Maps of the target areas in the Bay Area and other parts of the country are on the project's web page so interested volunteers can get a rough idea of whether they might be eligible to host a sensor.  
The software runs in the background, typically using a very small amount of computing power but the sensors only work when the computer is on, so priority will be given to hosts with 24/7 computer usage with battery backup.

Installation takes just a few minutes, requiring only a quick dab of adhesive to attach the sensor to the floor while the computer is downloading the network's free software. The sensors can be easily removed.  
The Quake Catcher team has already installed more than 2,000 of earlier versions of the sensors in 67 countries around the world. The largest/densest networks were installed in Chile and New Zealand, both earthquake-prone countries.   The older sensor models could detect a magnitude 2.6 earthquake at a distance of approximately five kilometers.
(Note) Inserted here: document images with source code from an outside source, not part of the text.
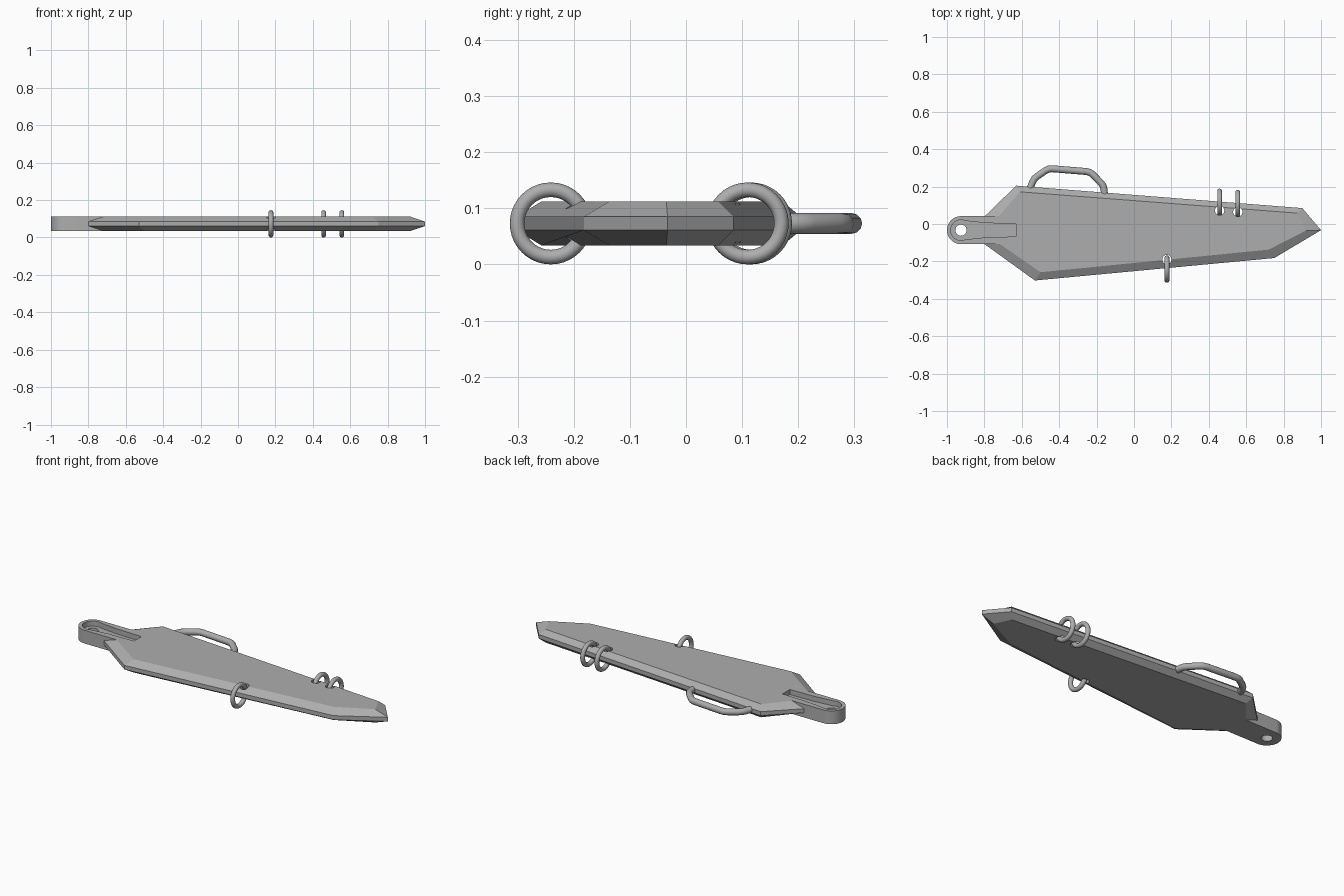
import bpy, bmesh, math
from mathutils import Vector

cube = bpy.data.objects.get("Cube")
if cube:
    bpy.data.objects.remove(cube, do_unlink=True)

MID = 0.073      # height of the centre plane
HALF = 0.039     # half thickness of the blade
EDGE = 0.012     # half thickness of the blunt rim
TANG_X, TANG_Y = -0.925, -0.033

steel = bpy.data.materials.new("grey steel")
steel.use_nodes = True
steel.diffuse_color = (0.42, 0.42, 0.42, 1)
steel.node_tree.nodes["Principled BSDF"].inputs["Base Color"].default_value = (0.42, 0.42, 0.42, 1)


def loft(name, layers):
    """Solid through a stack of (outline, height) layers."""
    bm = bmesh.new()
    rings = [[bm.verts.new((x, y, z)) for x, y in pts] for pts, z in layers]
    bm.faces.new(rings[0])
    bm.faces.new(rings[-1])
    n = len(rings[0])
    for a, b in zip(rings, rings[1:]):
        for i in range(n):
            j = (i + 1) % n
            bm.faces.new((a[i], a[j], b[j], b[i]))
    bmesh.ops.recalc_face_normals(bm, faces=bm.faces)
    mesh = bpy.data.meshes.new(name)
    bm.to_mesh(mesh)
    bm.free()
    obj = bpy.data.objects.new(name, mesh)
    bpy.context.collection.objects.link(obj)
    mesh.materials.append(steel)
    return obj


def arc(radius, start, end, steps, cx=TANG_X, cy=TANG_Y):
    angles = [math.radians(start + (end - start) * i / steps) for i in range(steps + 1)]
    return [(cx + radius * math.cos(a), cy + radius * math.sin(a)) for a in angles]


def activate(obj):
    bpy.ops.object.select_all(action='DESELECT')
    obj.select_set(True)
    bpy.context.view_layer.objects.active = obj


def cut(obj, cutter):
    activate(obj)
    mod = obj.modifiers.new("cut", 'BOOLEAN')
    mod.operation = 'DIFFERENCE'
    mod.solver = 'EXACT'
    mod.object = cutter
    bpy.ops.object.modifier_apply(modifier=mod.name)


def smooth(obj):
    activate(obj)
    bpy.ops.object.shade_smooth_by_angle(angle=math.radians(35))


def hole_cutter(x, y, radius):
    outline = arc(radius, 0, 345, 23, x, y)
    return loft("hole_cutter", [(outline, -0.1), (outline, 0.3)])


# Blade: blunt rim with chamfers to the flat faces
rim = [(-0.63, 0.205), (0.90, 0.085), (1.0, -0.033), (0.75, -0.182),
       (-0.53, -0.302), (-0.81, -0.10), (-0.81, 0.03)]
flat = [(-0.61, 0.172), (0.875, 0.058), (0.92, -0.035), (0.72, -0.137),
        (-0.50, -0.258), (-0.73, -0.098), (-0.73, 0.032)]
blade = loft("blade", [(flat, MID - HALF), (rim, MID - EDGE), (rim, MID + EDGE), (flat, MID + HALF)])

# Tang with rounded end
outline = arc(0.075, 90, 270, 20) + [(-0.72, TANG_Y - 0.075), (-0.72, TANG_Y + 0.075)]
tang = loft("tang", [(outline, MID - HALF), (outline, MID + HALF)])

# Recess along the tang, and its pin hole
slot = arc(0.055, 65, 295, 20) + [(-0.79, -0.071), (-0.63, -0.067), (-0.63, 0.001), (-0.79, 0.005)]
recess = loft("recess_cutter", [(slot, MID + HALF - 0.03), (slot, 0.3)])
pin = hole_cutter(TANG_X, TANG_Y, 0.03)
cutters = [recess, pin]
cut(blade, recess)
cut(tang, recess)
cut(tang, pin)

# Rings threaded through holes in the blade: x, ring y, hole y
for label, x, ring_y, hole_y in (("back_inner_ring", 0.458, 0.116, 0.072),
                                 ("back_outer_ring", 0.555, 0.110, 0.065),
                                 ("front_ring", 0.176, -0.241, -0.19)):
    hole = hole_cutter(x, hole_y, 0.025)
    cut(blade, hole)
    cutters.append(hole)
    bpy.ops.mesh.primitive_torus_add(major_radius=0.060, minor_radius=0.013,
                                     major_segments=40, minor_segments=14,
                                     location=(x, ring_y, MID),
                                     rotation=(0, math.pi / 2, 0))
    ring = bpy.context.object
    ring.name = label
    ring.data.materials.append(steel)
    smooth(ring)

for c in cutters:
    bpy.data.objects.remove(c, do_unlink=True)
smooth(tang)

# Bent bar handle on the back edge, each corner rounded with three points
path = [Vector((x, y, MID)) for x, y in ((-0.56, 0.18), (-0.535, 0.243), (-0.457, 0.297),
                                         (-0.235, 0.279), (-0.162, 0.205), (-0.157, 0.15))]
points = [path[0]]
for prev, here, nxt in zip(path, path[1:], path[2:]):
    a = here + (prev - here).normalized() * 0.02
    b = here + (nxt - here).normalized() * 0.02
    points += [a, (a + b) / 4 + here / 2, b]
points.append(path[-1])
curve = bpy.data.curves.new("handle", 'CURVE')
curve.dimensions = '3D'
curve.bevel_depth = 0.0185
curve.bevel_resolution = 4
curve.use_fill_caps = True
spline = curve.splines.new('POLY')
spline.points.add(len(points) - 1)
for p, co in zip(spline.points, points):
    p.co = (*co, 1)
curve.materials.append(steel)
handle = bpy.data.objects.new("handle", curve)
bpy.context.collection.objects.link(handle)
activate(handle)
bpy.ops.object.convert(target='MESH')
smooth(bpy.context.object)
The newer models, developed by O-NAVI, are more sensitive.

"This network will help us better understand the earthquake process, how the shaking that causes most of the damage radiates from the epicenter of the earthquake, and how to reduce the impacts of earthquakes," said Richard Allen, the director of the UC Berkeley Seismological Laboratory, who is participating in the project.
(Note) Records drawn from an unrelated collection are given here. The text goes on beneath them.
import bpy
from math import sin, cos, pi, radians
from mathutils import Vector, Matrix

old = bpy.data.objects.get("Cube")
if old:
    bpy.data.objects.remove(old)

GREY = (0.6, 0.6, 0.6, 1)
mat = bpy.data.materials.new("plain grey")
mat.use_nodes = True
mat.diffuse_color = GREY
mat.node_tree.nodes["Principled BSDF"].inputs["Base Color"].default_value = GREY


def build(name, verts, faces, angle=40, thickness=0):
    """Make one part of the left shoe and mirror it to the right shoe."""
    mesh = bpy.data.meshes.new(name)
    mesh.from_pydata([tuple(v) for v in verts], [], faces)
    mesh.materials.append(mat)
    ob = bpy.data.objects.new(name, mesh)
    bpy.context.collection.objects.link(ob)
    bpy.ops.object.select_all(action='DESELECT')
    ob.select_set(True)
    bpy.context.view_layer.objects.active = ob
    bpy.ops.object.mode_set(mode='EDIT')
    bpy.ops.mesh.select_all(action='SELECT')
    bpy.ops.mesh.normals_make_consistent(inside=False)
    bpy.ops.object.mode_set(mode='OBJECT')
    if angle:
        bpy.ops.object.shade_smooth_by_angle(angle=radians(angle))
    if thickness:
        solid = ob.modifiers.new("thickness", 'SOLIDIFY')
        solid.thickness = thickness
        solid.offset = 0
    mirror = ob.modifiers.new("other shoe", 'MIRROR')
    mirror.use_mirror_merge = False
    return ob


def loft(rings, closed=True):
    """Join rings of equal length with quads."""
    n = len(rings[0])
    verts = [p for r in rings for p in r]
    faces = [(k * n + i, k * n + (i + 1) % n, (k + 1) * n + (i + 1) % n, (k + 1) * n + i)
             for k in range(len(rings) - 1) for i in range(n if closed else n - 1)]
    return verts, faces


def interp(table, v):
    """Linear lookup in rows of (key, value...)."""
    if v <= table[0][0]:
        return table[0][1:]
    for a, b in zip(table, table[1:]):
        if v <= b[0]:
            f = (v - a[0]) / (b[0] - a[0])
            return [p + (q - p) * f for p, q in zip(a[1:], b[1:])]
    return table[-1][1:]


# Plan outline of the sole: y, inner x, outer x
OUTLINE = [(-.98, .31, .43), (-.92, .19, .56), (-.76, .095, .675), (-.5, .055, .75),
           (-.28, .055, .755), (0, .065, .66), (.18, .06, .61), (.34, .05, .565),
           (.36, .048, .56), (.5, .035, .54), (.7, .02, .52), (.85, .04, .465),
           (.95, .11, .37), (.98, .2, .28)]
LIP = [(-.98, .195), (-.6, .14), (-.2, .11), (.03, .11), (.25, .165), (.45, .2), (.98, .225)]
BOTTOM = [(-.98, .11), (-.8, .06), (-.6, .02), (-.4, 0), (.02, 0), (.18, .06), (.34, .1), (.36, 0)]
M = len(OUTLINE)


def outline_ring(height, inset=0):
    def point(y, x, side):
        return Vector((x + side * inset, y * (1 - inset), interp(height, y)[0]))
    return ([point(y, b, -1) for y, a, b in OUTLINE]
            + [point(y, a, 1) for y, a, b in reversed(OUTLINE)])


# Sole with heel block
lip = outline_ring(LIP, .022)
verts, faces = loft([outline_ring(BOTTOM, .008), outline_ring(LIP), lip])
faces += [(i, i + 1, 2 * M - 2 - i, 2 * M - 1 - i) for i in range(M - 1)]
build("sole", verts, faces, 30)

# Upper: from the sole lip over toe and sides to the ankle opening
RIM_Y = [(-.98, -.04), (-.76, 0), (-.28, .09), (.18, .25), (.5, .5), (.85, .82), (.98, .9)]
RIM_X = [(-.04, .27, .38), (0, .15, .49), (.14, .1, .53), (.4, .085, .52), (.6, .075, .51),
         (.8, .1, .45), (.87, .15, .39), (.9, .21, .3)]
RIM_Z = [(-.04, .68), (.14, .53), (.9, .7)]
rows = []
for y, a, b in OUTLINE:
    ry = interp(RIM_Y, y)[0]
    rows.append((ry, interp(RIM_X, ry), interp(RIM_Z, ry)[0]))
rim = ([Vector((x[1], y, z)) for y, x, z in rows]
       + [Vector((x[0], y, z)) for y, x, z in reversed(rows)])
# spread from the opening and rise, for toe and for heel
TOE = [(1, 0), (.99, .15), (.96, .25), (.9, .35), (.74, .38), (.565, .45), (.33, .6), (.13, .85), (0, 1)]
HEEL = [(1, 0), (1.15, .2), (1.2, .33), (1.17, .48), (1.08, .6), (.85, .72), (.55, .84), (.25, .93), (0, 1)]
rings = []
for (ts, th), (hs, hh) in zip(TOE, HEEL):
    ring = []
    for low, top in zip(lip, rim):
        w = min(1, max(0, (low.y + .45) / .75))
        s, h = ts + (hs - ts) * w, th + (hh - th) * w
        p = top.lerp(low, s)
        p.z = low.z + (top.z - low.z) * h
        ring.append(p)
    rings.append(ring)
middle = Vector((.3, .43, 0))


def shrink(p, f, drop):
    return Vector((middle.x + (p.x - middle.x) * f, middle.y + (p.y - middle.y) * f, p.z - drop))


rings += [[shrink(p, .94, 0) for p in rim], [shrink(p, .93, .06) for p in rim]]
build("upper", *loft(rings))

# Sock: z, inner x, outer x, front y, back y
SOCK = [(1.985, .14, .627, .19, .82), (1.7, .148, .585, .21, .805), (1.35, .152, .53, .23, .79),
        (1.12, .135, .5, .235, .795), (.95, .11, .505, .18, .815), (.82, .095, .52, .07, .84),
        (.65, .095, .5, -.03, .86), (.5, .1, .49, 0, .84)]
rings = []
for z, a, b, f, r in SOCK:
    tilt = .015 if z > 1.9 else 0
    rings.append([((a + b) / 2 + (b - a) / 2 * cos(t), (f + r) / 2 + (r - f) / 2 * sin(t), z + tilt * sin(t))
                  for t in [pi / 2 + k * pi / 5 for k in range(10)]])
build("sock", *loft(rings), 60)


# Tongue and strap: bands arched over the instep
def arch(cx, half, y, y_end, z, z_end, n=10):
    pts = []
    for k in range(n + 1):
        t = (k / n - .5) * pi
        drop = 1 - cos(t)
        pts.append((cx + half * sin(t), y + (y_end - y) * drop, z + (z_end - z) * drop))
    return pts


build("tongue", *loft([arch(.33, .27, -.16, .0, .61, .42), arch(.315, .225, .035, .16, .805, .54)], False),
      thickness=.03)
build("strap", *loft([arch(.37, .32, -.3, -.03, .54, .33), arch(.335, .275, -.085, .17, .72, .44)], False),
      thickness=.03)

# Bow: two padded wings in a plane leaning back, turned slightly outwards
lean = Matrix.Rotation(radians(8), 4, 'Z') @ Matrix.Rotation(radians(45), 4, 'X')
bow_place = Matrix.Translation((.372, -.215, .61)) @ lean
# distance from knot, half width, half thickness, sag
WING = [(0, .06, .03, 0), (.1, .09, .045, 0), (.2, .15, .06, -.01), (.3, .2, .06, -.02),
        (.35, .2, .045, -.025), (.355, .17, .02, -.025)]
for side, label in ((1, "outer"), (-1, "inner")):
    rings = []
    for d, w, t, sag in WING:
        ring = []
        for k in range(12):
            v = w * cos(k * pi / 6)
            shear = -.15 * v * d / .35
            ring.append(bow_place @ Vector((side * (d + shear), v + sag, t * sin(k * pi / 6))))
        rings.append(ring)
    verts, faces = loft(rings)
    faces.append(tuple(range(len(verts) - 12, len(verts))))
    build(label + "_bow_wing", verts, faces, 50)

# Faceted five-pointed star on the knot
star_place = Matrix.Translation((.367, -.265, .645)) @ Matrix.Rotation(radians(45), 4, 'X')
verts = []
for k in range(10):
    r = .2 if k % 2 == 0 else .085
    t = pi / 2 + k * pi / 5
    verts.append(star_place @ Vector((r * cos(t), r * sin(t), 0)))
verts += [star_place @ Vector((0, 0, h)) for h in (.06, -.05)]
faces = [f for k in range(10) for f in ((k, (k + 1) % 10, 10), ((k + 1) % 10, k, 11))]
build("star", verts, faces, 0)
Because the sensors are constantly on the job, they will be able to send data to the project's server while an earthquake is happening. Soon, the server will be able to send out electronic notifications to anyone who has signed up to get the Quake Catcher mobile phone app or computer program.

"Seismic waves travel slower than Internet traffic, so notifications could reach some participants before the seismic waves do," said Cochran. "We are still investigating how reliable and accurate this process will be."

Half of the sensors are reserved for educational purposes and are available to K-12 teachers who apply to the program. The Quake Catcher team provides free educational software to help teachers demonstrate how earthquake motions are detected and monitored.

"With more sensors in high-rise buildings, earthquake engineers will be able to monitor the response of the buildings to earthquake shaking on spatial scales not currently possible" said Monica Kohler, a senior research fellow at Caltech.

The Quake Catcher Network operates on the Berkeley Open Infrastructure for Network Computing, which is the underlying architecture for dozens of scientific projects.

Other researchers integral to the Quake Catcher Network are Tom Heaton at the California Institute of Technology, Jack Baker and Carl Christensen at Stanford, Debi Kilb at UC-San Diego, and Michela Tauffer at the University of Delaware.  The project is supported by the National Science Foundation.